**ABOUT THIS EXERCISE:**
Among the records below, determine how many lines have the word "neck" in them; output only the number.

**DATA SECTION:**
== == ==

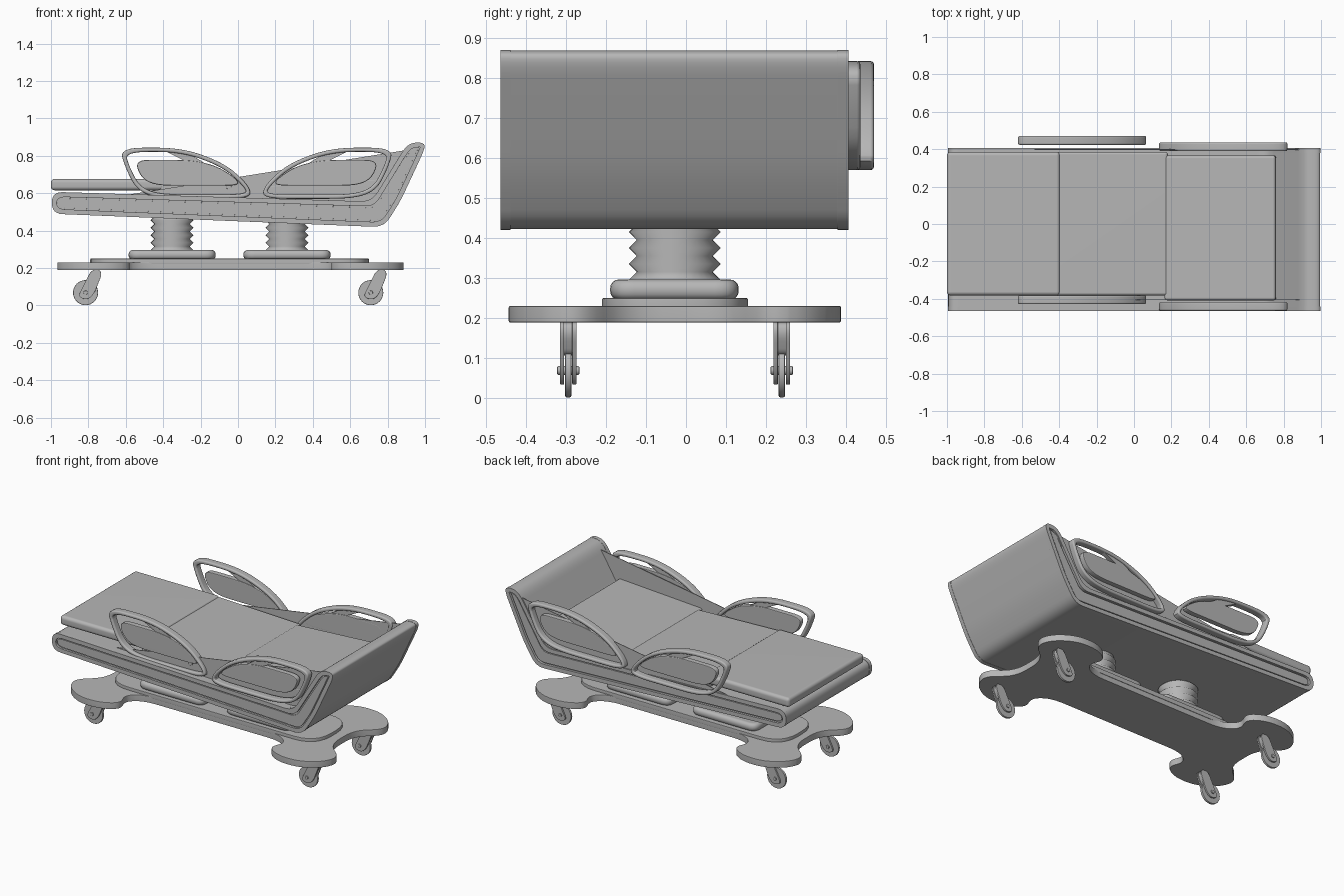
import bpy, bmesh, math
from mathutils import Vector, Matrix

if "Cube" in bpy.data.objects:
    bpy.data.objects.remove(bpy.data.objects["Cube"])

CX, CY = -0.04, -0.028      # centre of the wheeled base
grey = bpy.data.materials.new("mid_grey")
grey.diffuse_color = (0.47, 0.47, 0.47, 1)
grey.use_nodes = True
grey.node_tree.nodes["Principled BSDF"].inputs["Base Color"].default_value = grey.diffuse_color


def finish(name, bm, bevel=0.0, segs=2, angle=35):
    bmesh.ops.recalc_face_normals(bm, faces=bm.faces)
    if bevel:
        edges = [e for e in bm.edges if len(e.link_faces) == 2 and e.calc_face_angle() > 0.8]
        bmesh.ops.bevel(bm, geom=edges, offset=bevel, segments=segs, profile=0.5,
                        affect='EDGES', clamp_overlap=True)
    me = bpy.data.meshes.new(name)
    bm.to_mesh(me)
    bm.free()
    me.materials.append(grey)
    ob = bpy.data.objects.new(name, me)
    bpy.context.collection.objects.link(ob)
    bpy.ops.object.select_all(action='DESELECT')
    ob.select_set(True)
    bpy.context.view_layer.objects.active = ob
    bpy.ops.object.shade_smooth_by_angle(angle=math.radians(angle))
    if bevel:
        ob.modifiers.new("flat_faces", 'WEIGHTED_NORMAL').keep_sharp = True
    return ob


def offset(pts, d):
    # inward mitred offset of a counter-clockwise polygon
    out = []
    for i, p in enumerate(pts):
        p = Vector(p)
        a = (p - Vector(pts[i - 1])).normalized()
        b = (Vector(pts[(i + 1) % len(pts)]) - p).normalized()
        na, nb = Vector((-a.y, a.x)), Vector((-b.y, b.x))
        out.append(p + (na + nb) * d / (1 + na.dot(nb)))
    return out


def rounded(pts, r, n=6):
    out = []
    for i, p in enumerate(pts):
        p, q, s = Vector(p), Vector(pts[i - 1]), Vector(pts[(i + 1) % len(pts)])
        a = p + (q - p).normalized() * min(r, 0.47 * (q - p).length)
        b = p + (s - p).normalized() * min(r, 0.47 * (s - p).length)
        for k in range(n + 1):
            t = k / n
            out.append(a * (1 - t) ** 2 + p * 2 * t * (1 - t) + b * t * t)
    return out


def prism(name, outer, lo, hi, inner=None, axis='y', bevel=0.0, segs=2):
    # solid or ring-shaped plate between two depths along an axis
    bm = bmesh.new()

    def verts(pts, d):
        return [bm.verts.new((p[0], d, p[1]) if axis == 'y' else (p[0], p[1], d)) for p in pts]

    def wall(a, b):
        for i in range(len(a)):
            bm.faces.new((a[i - 1], a[i], b[i], b[i - 1]))
    o0, o1 = verts(outer, lo), verts(outer, hi)
    wall(o0, o1)
    if inner:
        i0, i1 = verts(inner, lo), verts(inner, hi)
        wall(i1, i0)
        wall(o0, i0)
        wall(i1, o1)
    else:
        bm.faces.new(o0)
        bm.faces.new(o1)
    return finish(name, bm, bevel, segs)


def box(name, x, y, z, bevel, tilt=0.0, segs=4):
    bm = bmesh.new()
    bmesh.ops.create_cube(bm, size=1)
    bmesh.ops.scale(bm, vec=(x[1] - x[0], y[1] - y[0], z[1] - z[0]), verts=bm.verts)
    ob = finish(name, bm, bevel, segs)
    ob.location = (sum(x) / 2, sum(y) / 2, sum(z) / 2)
    ob.rotation_euler.y = tilt


def disc(name, x, y, z, r, depth, bevel):
    bm = bmesh.new()
    bmesh.ops.create_cone(bm, cap_ends=True, segments=32, radius1=r, radius2=r, depth=depth,
                          matrix=Matrix.Rotation(math.pi / 2, 4, 'X'))
    finish(name, bm, bevel).location = (x, y, z)


# Bed body: L-shaped profile with headboard, raised rims and inset panels on both sides
body = [(-0.995, 0.49), (0.78, 0.418), (0.87, 0.56), (1.005, 0.85), (0.98, 0.874),
        (0.905, 0.864), (0.715, 0.555), (-0.995, 0.607)]
outline = rounded(body, 0.06)
prism("bed_body", rounded(offset(body, 0.0015), 0.06), -0.452, 0.392)
for side, lo, hi in (("front", -0.465, -0.44), ("back", 0.38, 0.407)):
    prism(side + "_rim", outline, lo, hi, rounded(offset(body, 0.026), 0.05), bevel=0.008, segs=3)
    prism(side + "_panel", rounded(offset(body, 0.034), 0.04), lo + 0.006, hi - 0.006, bevel=0.003)

# Thin sloping gussets that fill the corner beside the mattress
gusset = [(-0.6, 0.59), (0.71, 0.55), (0.93, 0.835)]
for side, y in (("front", -0.405), ("back", 0.398)):
    prism(side + "_gusset", gusset, y - 0.002, y + 0.002)
disc("gusset_button", -0.05, -0.407, 0.635, 0.014, 0.014, 0.002)

# Mattress sections
box("foot_mattress", (-1.0, -0.395), (-0.382, 0.386), (0.615, 0.676), 0.02)
box("middle_mattress", (-0.42, 0.18), (-0.382, 0.386), (0.56, 0.657), 0.015, tilt=0.035)
box("head_mattress", (0.165, 0.76), (-0.408, 0.366), (0.57, 0.665), 0.015, tilt=-0.06)

# Side rails: ring, inner panel and strut, mirrored for the foot pair
rail = [(0.13, 0.57), (0.62, 0.57), (0.74, 0.615), (0.80, 0.73), (0.835, 0.843),
        (0.50, 0.843), (0.27, 0.76), (0.14, 0.64)]
pad = [(0.195, 0.64), (0.63, 0.64), (0.715, 0.675), (0.755, 0.778), (0.45, 0.778),
       (0.31, 0.745), (0.205, 0.675)]
strut = [(0.37, 0.755), (0.47, 0.765), (0.60, 0.83), (0.49, 0.83)]
for name, flip, y in (("front_head", 0, -0.44), ("back_head", 0, 0.413),
                      ("front_foot", 1, -0.405), ("back_foot", 1, 0.447)):
    def place(pts):
        return [(0.2 - p[0], p[1]) for p in reversed(pts)] if flip else pts
    rp = place(rail)
    prism(name + "_rail", rounded(rp, 0.13), y - 0.024, y + 0.024,
          rounded(offset(rp, 0.022), 0.13), bevel=0.009, segs=3)
    prism(name + "_rail_panel", rounded(place(pad), 0.08), y - 0.018, y + 0.018, bevel=0.007)
    prism(name + "_rail_strut", place(strut), y - 0.014, y + 0.014)

# Base plate with four rounded lobes
quarter = [(0.48, 0.18), (0.57, 0.25), (0.525, 0.35), (0.63, 0.416), (0.78, 0.416),
           (0.90, 0.34), (0.94, 0.23), (0.80, 0.12)]
half = quarter[::-1] + [(-x, y) for x, y in quarter]
plate = half + [(-x, -y) for x, y in half]
prism("base_plate", rounded([(x + CX, y + CY) for x, y in plate], 0.09), 0.188, 0.23,
      axis='z', bevel=0.004)
beam = [(-0.79, -0.21), (0.70, -0.21), (0.70, 0.155), (-0.79, 0.155)]
prism("base_beam", rounded(beam, 0.16), 0.22, 0.25, axis='z', bevel=0.004)

# Lifting columns: rounded plinth and ribbed bellows
for name, x in (("foot", -0.352), ("head", 0.262)):
    plinth = [(x - 0.233, -0.19), (x + 0.233, -0.19), (x + 0.233, 0.132), (x - 0.233, 0.132)]
    prism(name + "_plinth", rounded(plinth, 0.06), 0.245, 0.296, axis='z', bevel=0.022, segs=4)
    bm = bmesh.new()
    rings, n = [], 32
    for k in range(10):
        r = 0.115 if k % 2 == 0 else 0.095
        rings.append([bm.verts.new((x + r * math.cos(2 * math.pi * i / n),
                                    CY + r * math.sin(2 * math.pi * i / n),
                                    0.295 + k * 0.02)) for i in range(n)])
    for a, b in zip(rings, rings[1:]):
        for i in range(n):
            bm.faces.new((a[i - 1], a[i], b[i], b[i - 1]))
    finish(name + "_bellows", bm, angle=120)

# Casters: wheel, axle, two fork blades and solid fork neck
for xn, x in (("foot", -0.815), ("head", 0.71)):
    for yn, y in (("front", -0.295), ("back", 0.24)):
        nm = f"{xn}_{yn}_caster"
        disc(nm + "_wheel", x, y, 0.068, 0.067, 0.016, 0.004)
        disc(nm + "_axle", x, y, 0.068, 0.011, 0.056, 0.003)
        arm = [(x - 0.042, 0.045), (x + 0.01, 0.028), (x + 0.045, 0.06),
               (x + 0.087, 0.165), (x + 0.075, 0.192), (x + 0.03, 0.188)]
        for s in (-1, 1):
            yy = y + s * 0.0155
            prism(f"{nm}_fork_{s}", rounded(arm, 0.03), yy - 0.0055, yy + 0.0055, bevel=0.002)
        neck = [(x + 0.0, 0.105), (x + 0.055, 0.105), (x + 0.08, 0.16),
                (x + 0.072, 0.19), (x + 0.03, 0.186)]
        prism(nm + "_neck", rounded(neck, 0.02), y - 0.0195, y + 0.0195)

== == ==

**SOLUTION:**
3